the range we perceive as being normal. As temperature is raised and the motion of molecules is increased, individual molecules break from the complexes. In most liquids, the molecules come to occupy more space, that is the liquid expands and the density decreases. In water, this effect is countered by the fact that the liberated molecules fall within the complexes, so that the same number of molecules occupies less space, leading to increased density. In pure water, the latter effect dominates up to 3.98 °C; above this temperature, the separation of molecules becomes, progressively, the dominant effect and the liquid expands accordingly (see Fig. 2.1).

The molecular behaviour explains not only why fresh water achieves its greatest density at close to 4 °C but also why, under appropriate conditions, ice forms at the surface of a lake (where, incidentally, it insulates the deeper water against further heat loss to the atmosphere), and why, with every degree step above 4 ° C, the difference in density also becomes greater.

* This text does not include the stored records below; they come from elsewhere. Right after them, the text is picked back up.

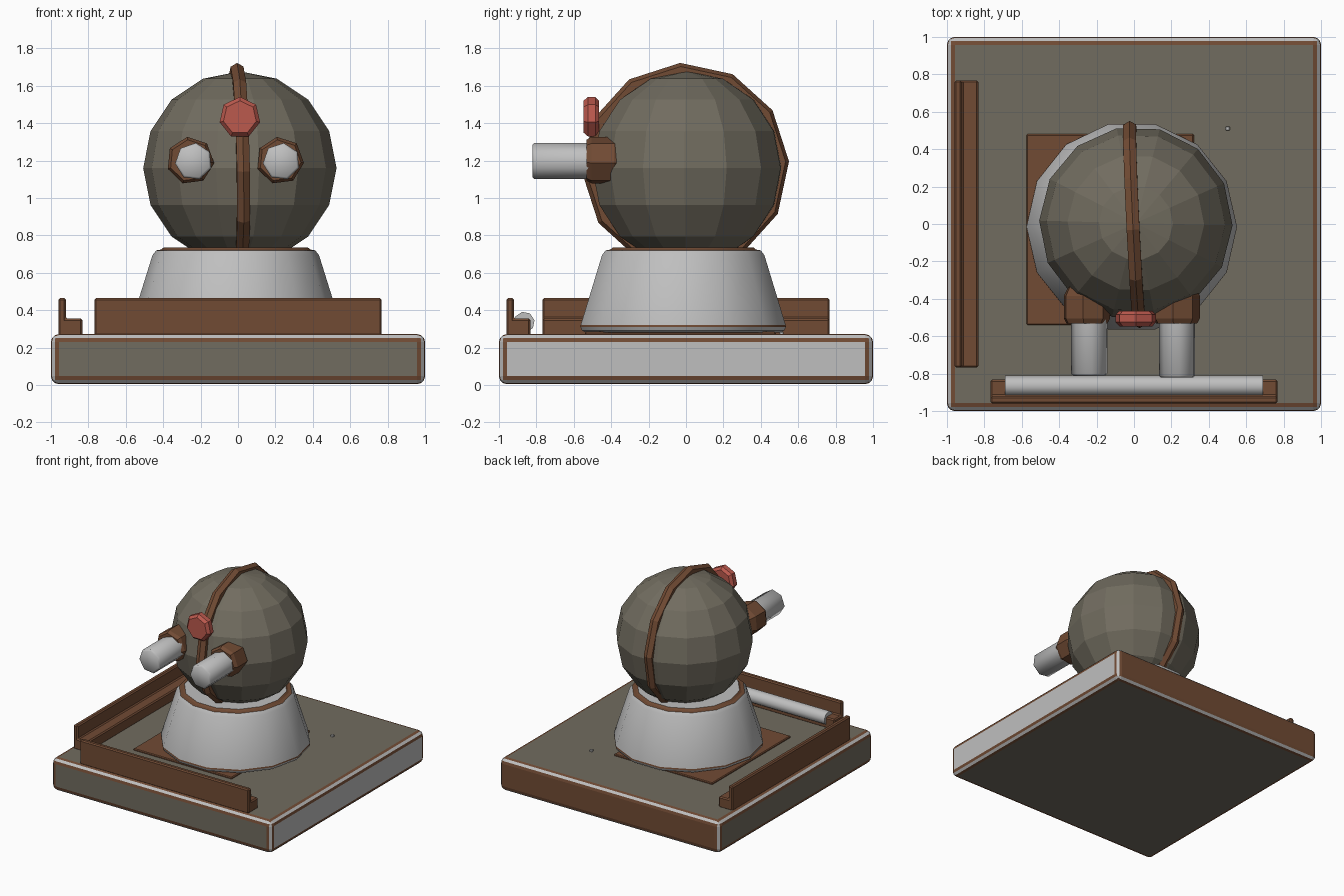
import bpy, bmesh, math
from mathutils import Matrix

if "Cube" in bpy.data.objects:
    bpy.data.objects.remove(bpy.data.objects["Cube"])


def material(name, rgb):
    m = bpy.data.materials.new(name)
    m.diffuse_color = (*rgb, 1)
    m.use_nodes = True
    m.node_tree.nodes["Principled BSDF"].inputs["Base Color"].default_value = m.diffuse_color
    return m


OLIVE = material("olive grey", (0.165, 0.15, 0.115))
BROWN = material("brown", (0.165, 0.07, 0.034))
GREY = material("light grey", (0.52, 0.52, 0.52))
RED = material("red", (0.50, 0.10, 0.075))


def finish(name, bm, mats, rule=None, smooth=None):
    bmesh.ops.recalc_face_normals(bm, faces=bm.faces)
    bm.normal_update()
    if rule:
        for f in bm.faces:
            f.material_index = rule(f)
    me = bpy.data.meshes.new(name)
    bm.to_mesh(me)
    bm.free()
    for m in mats:
        me.materials.append(m)
    ob = bpy.data.objects.new(name, me)
    bpy.context.collection.objects.link(ob)
    if smooth:
        bpy.ops.object.select_all(action='DESELECT')
        ob.select_set(True)
        bpy.context.view_layer.objects.active = ob
        bpy.ops.object.shade_smooth_by_angle(angle=math.radians(smooth))
    return ob


def box(lo, hi, bevel, segments=1):
    bm = bmesh.new()
    bmesh.ops.create_cube(bm, size=1)
    for v in bm.verts:
        v.co = [l + (c + 0.5) * (h - l) for c, l, h in zip(v.co, lo, hi)]
    bmesh.ops.bevel(bm, geom=bm.edges[:], offset=bevel, segments=segments,
                    profile=0.5, affect='EDGES')
    return bm


def lathe(profile, sides, start, place):
    """Closed solid of revolution about z; start is the first corner's angle."""
    bm = bmesh.new()
    rings = []
    for r, h in profile:
        angles = [start + math.tau * i / sides for i in range(sides)]
        rings.append([bm.verts.new((r * math.cos(a), r * math.sin(a), h)) for a in angles])
    for a, b in zip(rings, rings[1:]):
        for i in range(sides):
            j = (i + 1) % sides
            bm.faces.new((a[i], a[j], b[j], b[i]))
    bm.faces.new(rings[0])
    bm.faces.new(rings[-1])
    bm.transform(place)
    return bm


def forward(x, z):
    """Turns a lathe so that its height runs towards the front."""
    return Matrix.Translation((x, 0, z)) @ Matrix.Rotation(math.pi / 2, 4, 'X')


# Base slab: each side has its own colour, edges are grey between brown lines
def base_rule(f):
    n = f.normal
    big = sorted(abs(c) for c in n)
    if big[2] > 0.995:
        return 2 if n.x > 0.9 else 1 if n.y > 0.9 else 0
    return 1 if big[2] > 0.9 else 2


finish("base", box((-1, -1, 0.005), (1, 1, 0.272), 0.042, 3),
       [OLIVE, BROWN, GREY], base_rule)

# Thin plate under the neck
finish("neck_plate", box((-0.575, -0.54, 0.262), (0.32, 0.48, 0.285), 0.006), [BROWN])


# L-shaped rails along the front and left edges
def rail(name, along_y):
    outline = [(-0.96, 0.265), (-0.96, 0.465), (-0.92, 0.465),
               (-0.92, 0.355), (-0.832, 0.355), (-0.832, 0.265)]
    bm = bmesh.new()
    ends = []
    for s in (-0.767, 0.767):
        ends.append([bm.verts.new((d, s, z) if along_y else (s, d, z)) for d, z in outline])
    n = len(outline)
    for i in range(n):
        j = (i + 1) % n
        bm.faces.new((ends[0][i], ends[0][j], ends[1][j], ends[1][i]))
    for e in ends:
        bm.faces.new(e)
    bmesh.ops.recalc_face_normals(bm, faces=bm.faces)
    bmesh.ops.bevel(bm, geom=bm.edges[:], offset=0.009, segments=1, affect='EDGES')
    finish(name, bm, [BROWN])


rail("front_rail", False)
rail("left_rail", True)

# Rod lying on the front rail
rod = Matrix.Translation((0, -0.865, 0.336)) @ Matrix.Rotation(math.pi / 2, 4, 'Y')
finish("rail_rod", lathe([(0.056, -0.69), (0.056, 0.69)], 8, 0.2, rod), [GREY], smooth=50)


# Flared neck with brown lines near both rims
def neck_rule(f):
    z = f.calc_center_median().z
    return 1 if 0.308 < z < 0.323 or 0.722 < z < 0.734 else 0


finish("neck", lathe([(0.53, 0.28), (0.555, 0.292), (0.563, 0.31), (0.562, 0.321),
                      (0.445, 0.695), (0.425, 0.72), (0.40, 0.724), (0.385, 0.736)],
                     14, math.pi, Matrix.Translation((-0.012, -0.015, 0))),
       [GREY, BROWN], neck_rule, smooth=28)

# Faceted head ball
bm = bmesh.new()
bmesh.ops.create_uvsphere(bm, u_segments=14, v_segments=8, radius=0.517)
bm.transform(Matrix.Translation((0.01, 0.005, 1.16)) @ Matrix.Rotation(0.2, 4, 'Z'))
finish("head", bm, [OLIVE])

# Ridged band over the head, slightly turned
bm = bmesh.new()
loops = []
for i in range(12):
    a = math.tau * i / 12 + 0.05
    ring = []
    for k in range(6):
        b = math.tau * k / 6
        r = 0.515 + 0.04 * math.cos(b)
        ring.append(bm.verts.new((0.04 * math.sin(b), r * math.cos(a), r * math.sin(a))))
    loops.append(ring)
for i in range(12):
    p, q = loops[i], loops[(i + 1) % 12]
    for k in range(6):
        m = (k + 1) % 6
        bm.faces.new((p[k], p[m], q[m], q[k]))
bm.transform(Matrix.Translation((0.003, -0.003, 1.168)) @ Matrix.Rotation(math.radians(2.8), 4, 'Z')
             @ Matrix.Rotation(math.radians(-1), 4, 'Y'))
finish("head_band", bm, [BROWN])

# Round red button on the brow
finish("brow_button", lathe([(0.09, 0.465), (0.111, 0.485), (0.111, 0.525), (0.09, 0.547)],
                            7, math.pi / 2, forward(0.01, 1.43)), [RED])

# Eye sockets and protruding eye tubes
for side, sx, tx, tip in (("left", -0.255, -0.237, 0.812), ("right", 0.225, 0.232, 0.822)):
    finish(side + "_eye_socket",
           lathe([(0.10, 0.33), (0.128, 0.385), (0.128, 0.505), (0.112, 0.533)],
                 7, 1.7, forward(sx, 1.2)), [BROWN])
    finish(side + "_eye_tube",
           lathe([(0.1, 0.45), (0.1, tip - 0.012), (0.088, tip)],
                 7, 1.45, forward(tx, 1.195)), [GREY], smooth=55)

# Small stud on the base top
finish("base_stud", box((0.49, 0.50, 0.265), (0.512, 0.522, 0.285), 0.003), [GREY])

Limnologists are well aware of the effect this has in enhancing the mechanical-energy requirement to mix increasingly warmed surface waters with the dense layers below; the limnetic ecologist is familiar with the impact of both processes on the environments of phytoplankton.

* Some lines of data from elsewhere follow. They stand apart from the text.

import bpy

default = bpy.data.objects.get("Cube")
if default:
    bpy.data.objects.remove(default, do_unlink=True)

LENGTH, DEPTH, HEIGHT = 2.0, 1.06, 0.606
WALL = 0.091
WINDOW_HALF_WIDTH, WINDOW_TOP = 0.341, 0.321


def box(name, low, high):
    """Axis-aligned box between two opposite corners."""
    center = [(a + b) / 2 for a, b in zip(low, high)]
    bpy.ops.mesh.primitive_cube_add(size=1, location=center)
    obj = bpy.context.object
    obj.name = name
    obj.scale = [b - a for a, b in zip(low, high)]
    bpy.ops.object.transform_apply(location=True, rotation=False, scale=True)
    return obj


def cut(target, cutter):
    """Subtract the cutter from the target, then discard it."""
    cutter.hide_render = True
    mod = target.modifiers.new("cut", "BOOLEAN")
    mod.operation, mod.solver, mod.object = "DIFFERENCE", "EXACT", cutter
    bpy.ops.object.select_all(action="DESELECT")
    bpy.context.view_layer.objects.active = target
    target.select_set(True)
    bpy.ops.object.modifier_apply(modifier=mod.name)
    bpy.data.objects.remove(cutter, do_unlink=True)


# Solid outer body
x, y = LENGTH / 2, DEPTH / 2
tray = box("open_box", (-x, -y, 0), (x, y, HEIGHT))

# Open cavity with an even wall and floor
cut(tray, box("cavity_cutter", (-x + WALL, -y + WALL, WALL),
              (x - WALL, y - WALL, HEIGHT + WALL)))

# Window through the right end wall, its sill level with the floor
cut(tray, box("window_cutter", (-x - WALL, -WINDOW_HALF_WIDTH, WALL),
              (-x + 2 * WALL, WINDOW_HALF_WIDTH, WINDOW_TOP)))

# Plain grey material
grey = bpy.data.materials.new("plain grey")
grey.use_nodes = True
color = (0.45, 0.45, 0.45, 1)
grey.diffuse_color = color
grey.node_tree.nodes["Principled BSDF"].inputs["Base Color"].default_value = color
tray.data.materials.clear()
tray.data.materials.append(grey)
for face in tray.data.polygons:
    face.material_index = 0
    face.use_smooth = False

The same principles apply in the sea and in salt lakes, except that the higher concentrations of dissolved ionic salts, their separation into constituent charged ions and their attraction to the opposite-charged poles of the water molecules all contribute further modifications to the polymerisation. Individual ions become surrounded by water molecules in a hydrated layer, disrupting their structure and altering the properties of the liquid. The salinity of sea water ranges from a trace (in some estuaries and adjacent to melting glaciers) to a maximum of about 40 gkg-1 (the Red Sea; note that this is greatly exceeded in some inland lakes). In most of the open ocean, salinity is generally about 35 (±3) gkg-1, having a density of 27 (±2) kgm-3 greater than pure water of the same temperature. The presence of salt depresses not just the freezing point but also the temperature of maximum density. When the salt content is about 25 gkg-1, these temperatures coincide, at -1.3 °C. Thus, in most of the sea, the density of water increases with lowering temperatures right down to freezing. Sea ice does not form at the surface, as does lake ice, simply as a consequence of cooling of the water. Normally, some other component (dilution by rain and or terrestrial run-off) is necessary to decrease the density of the topmost water.

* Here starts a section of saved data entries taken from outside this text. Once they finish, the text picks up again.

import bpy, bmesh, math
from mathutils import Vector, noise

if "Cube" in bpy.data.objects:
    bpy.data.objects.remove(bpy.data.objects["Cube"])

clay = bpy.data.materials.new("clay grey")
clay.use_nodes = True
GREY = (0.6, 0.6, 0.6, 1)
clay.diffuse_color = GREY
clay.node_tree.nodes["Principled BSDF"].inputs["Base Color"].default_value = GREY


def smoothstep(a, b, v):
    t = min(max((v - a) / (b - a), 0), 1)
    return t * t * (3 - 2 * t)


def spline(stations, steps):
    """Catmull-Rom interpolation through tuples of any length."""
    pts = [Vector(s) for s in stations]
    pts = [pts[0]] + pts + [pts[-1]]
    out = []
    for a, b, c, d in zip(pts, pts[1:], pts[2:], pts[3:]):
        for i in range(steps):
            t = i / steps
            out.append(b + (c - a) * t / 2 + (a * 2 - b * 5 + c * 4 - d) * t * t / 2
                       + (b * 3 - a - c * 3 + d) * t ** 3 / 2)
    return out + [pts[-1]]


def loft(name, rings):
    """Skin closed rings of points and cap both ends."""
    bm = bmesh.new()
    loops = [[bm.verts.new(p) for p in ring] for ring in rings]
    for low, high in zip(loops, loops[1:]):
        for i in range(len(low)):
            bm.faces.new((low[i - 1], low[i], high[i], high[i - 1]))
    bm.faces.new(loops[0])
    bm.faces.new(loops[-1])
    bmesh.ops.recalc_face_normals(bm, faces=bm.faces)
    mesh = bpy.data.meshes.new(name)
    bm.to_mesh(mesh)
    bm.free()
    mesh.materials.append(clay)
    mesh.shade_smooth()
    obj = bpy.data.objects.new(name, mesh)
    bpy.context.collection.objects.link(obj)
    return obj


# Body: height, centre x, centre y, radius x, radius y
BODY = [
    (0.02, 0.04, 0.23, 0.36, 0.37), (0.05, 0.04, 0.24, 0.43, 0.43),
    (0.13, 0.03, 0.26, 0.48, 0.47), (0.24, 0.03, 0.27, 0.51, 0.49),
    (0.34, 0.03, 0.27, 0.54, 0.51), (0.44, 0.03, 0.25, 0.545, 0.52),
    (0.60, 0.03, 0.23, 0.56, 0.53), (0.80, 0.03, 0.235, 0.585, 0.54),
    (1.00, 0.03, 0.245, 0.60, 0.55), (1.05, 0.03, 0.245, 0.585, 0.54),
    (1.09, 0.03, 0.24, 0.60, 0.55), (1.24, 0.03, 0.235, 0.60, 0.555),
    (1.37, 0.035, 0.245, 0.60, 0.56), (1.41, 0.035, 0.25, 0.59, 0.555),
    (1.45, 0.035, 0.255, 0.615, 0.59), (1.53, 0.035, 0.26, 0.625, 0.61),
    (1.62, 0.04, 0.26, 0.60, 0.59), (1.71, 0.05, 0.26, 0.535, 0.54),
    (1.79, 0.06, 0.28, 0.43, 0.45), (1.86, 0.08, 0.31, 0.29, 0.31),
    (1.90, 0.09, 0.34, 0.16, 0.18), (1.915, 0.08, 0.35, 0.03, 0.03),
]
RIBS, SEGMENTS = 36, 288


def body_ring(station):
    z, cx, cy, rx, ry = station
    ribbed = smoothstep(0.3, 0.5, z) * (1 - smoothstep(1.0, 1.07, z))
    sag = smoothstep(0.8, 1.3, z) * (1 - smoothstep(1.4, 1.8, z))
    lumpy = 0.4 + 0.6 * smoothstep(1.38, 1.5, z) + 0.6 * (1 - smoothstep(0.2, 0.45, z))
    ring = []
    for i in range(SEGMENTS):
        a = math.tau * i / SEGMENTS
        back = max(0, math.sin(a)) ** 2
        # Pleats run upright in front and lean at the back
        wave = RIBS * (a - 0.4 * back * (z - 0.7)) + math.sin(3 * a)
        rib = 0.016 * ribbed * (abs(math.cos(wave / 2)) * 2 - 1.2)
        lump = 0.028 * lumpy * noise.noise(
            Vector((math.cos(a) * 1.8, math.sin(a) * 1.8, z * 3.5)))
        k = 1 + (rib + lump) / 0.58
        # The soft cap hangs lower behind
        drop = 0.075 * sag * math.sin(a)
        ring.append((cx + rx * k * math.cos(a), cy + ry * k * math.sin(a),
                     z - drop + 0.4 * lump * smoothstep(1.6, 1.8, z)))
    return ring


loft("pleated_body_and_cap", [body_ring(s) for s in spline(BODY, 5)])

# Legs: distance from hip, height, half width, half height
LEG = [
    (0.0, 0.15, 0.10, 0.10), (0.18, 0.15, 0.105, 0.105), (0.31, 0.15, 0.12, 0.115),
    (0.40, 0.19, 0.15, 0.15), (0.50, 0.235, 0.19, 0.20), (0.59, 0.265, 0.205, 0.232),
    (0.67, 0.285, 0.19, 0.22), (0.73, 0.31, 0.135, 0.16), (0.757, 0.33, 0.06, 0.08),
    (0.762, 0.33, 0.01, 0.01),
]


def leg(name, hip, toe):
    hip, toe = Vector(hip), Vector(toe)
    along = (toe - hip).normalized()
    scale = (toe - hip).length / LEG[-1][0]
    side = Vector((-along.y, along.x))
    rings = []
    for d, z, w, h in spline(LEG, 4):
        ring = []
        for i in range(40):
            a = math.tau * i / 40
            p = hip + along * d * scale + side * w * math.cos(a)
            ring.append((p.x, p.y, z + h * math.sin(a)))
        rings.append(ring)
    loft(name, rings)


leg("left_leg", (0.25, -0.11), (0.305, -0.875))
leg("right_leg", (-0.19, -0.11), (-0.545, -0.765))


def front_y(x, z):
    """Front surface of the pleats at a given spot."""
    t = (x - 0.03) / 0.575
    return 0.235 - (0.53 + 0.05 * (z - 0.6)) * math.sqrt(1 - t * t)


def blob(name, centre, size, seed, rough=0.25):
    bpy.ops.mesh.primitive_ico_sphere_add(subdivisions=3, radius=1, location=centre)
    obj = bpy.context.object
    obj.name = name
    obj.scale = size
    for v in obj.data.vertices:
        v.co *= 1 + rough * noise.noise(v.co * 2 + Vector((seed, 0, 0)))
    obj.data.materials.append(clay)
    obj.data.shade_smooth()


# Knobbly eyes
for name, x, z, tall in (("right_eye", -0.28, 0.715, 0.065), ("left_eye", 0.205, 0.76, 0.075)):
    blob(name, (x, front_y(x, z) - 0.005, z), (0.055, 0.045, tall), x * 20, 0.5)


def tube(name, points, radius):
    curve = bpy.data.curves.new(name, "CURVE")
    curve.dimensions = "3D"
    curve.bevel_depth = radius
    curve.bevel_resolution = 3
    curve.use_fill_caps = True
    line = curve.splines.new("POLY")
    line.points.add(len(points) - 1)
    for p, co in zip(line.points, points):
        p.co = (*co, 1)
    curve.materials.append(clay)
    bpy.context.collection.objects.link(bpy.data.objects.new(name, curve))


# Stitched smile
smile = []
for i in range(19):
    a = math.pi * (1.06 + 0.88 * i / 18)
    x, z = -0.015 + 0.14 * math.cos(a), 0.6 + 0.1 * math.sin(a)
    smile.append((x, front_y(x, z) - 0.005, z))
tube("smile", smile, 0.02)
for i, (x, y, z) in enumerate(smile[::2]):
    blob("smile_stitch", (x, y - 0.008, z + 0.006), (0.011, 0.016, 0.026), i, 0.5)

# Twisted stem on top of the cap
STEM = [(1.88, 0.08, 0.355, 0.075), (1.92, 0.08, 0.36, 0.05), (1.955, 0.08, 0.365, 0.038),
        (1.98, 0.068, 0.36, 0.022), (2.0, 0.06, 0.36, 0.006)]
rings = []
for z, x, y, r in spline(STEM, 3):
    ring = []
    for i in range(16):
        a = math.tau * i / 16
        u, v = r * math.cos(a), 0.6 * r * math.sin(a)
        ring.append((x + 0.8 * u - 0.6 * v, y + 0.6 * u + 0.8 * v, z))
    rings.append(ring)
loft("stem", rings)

Molecular behaviour influences the temperature-dependent viscous properties of water. Viscosity, manifest as the resistance provided to one water layer to the slippage of another across it, decreases rapidly with rising temperature (Fig. 2.1b); according to the standard definition of viscosity, this means there is a decreasing resistance of one water layer to the slippage of another across it, for the same given difference in temperature. Viscosity is greater in sea water than in pure water: an increment about 0.1 x 10-3 kgm-1s-1 applies to water containing 35 gkg-1 over a normal temperature range. High viscosity, like large differences in density, is an effective deterrent to physical mixing and mechanical heat transfer.

0 0

Post a comment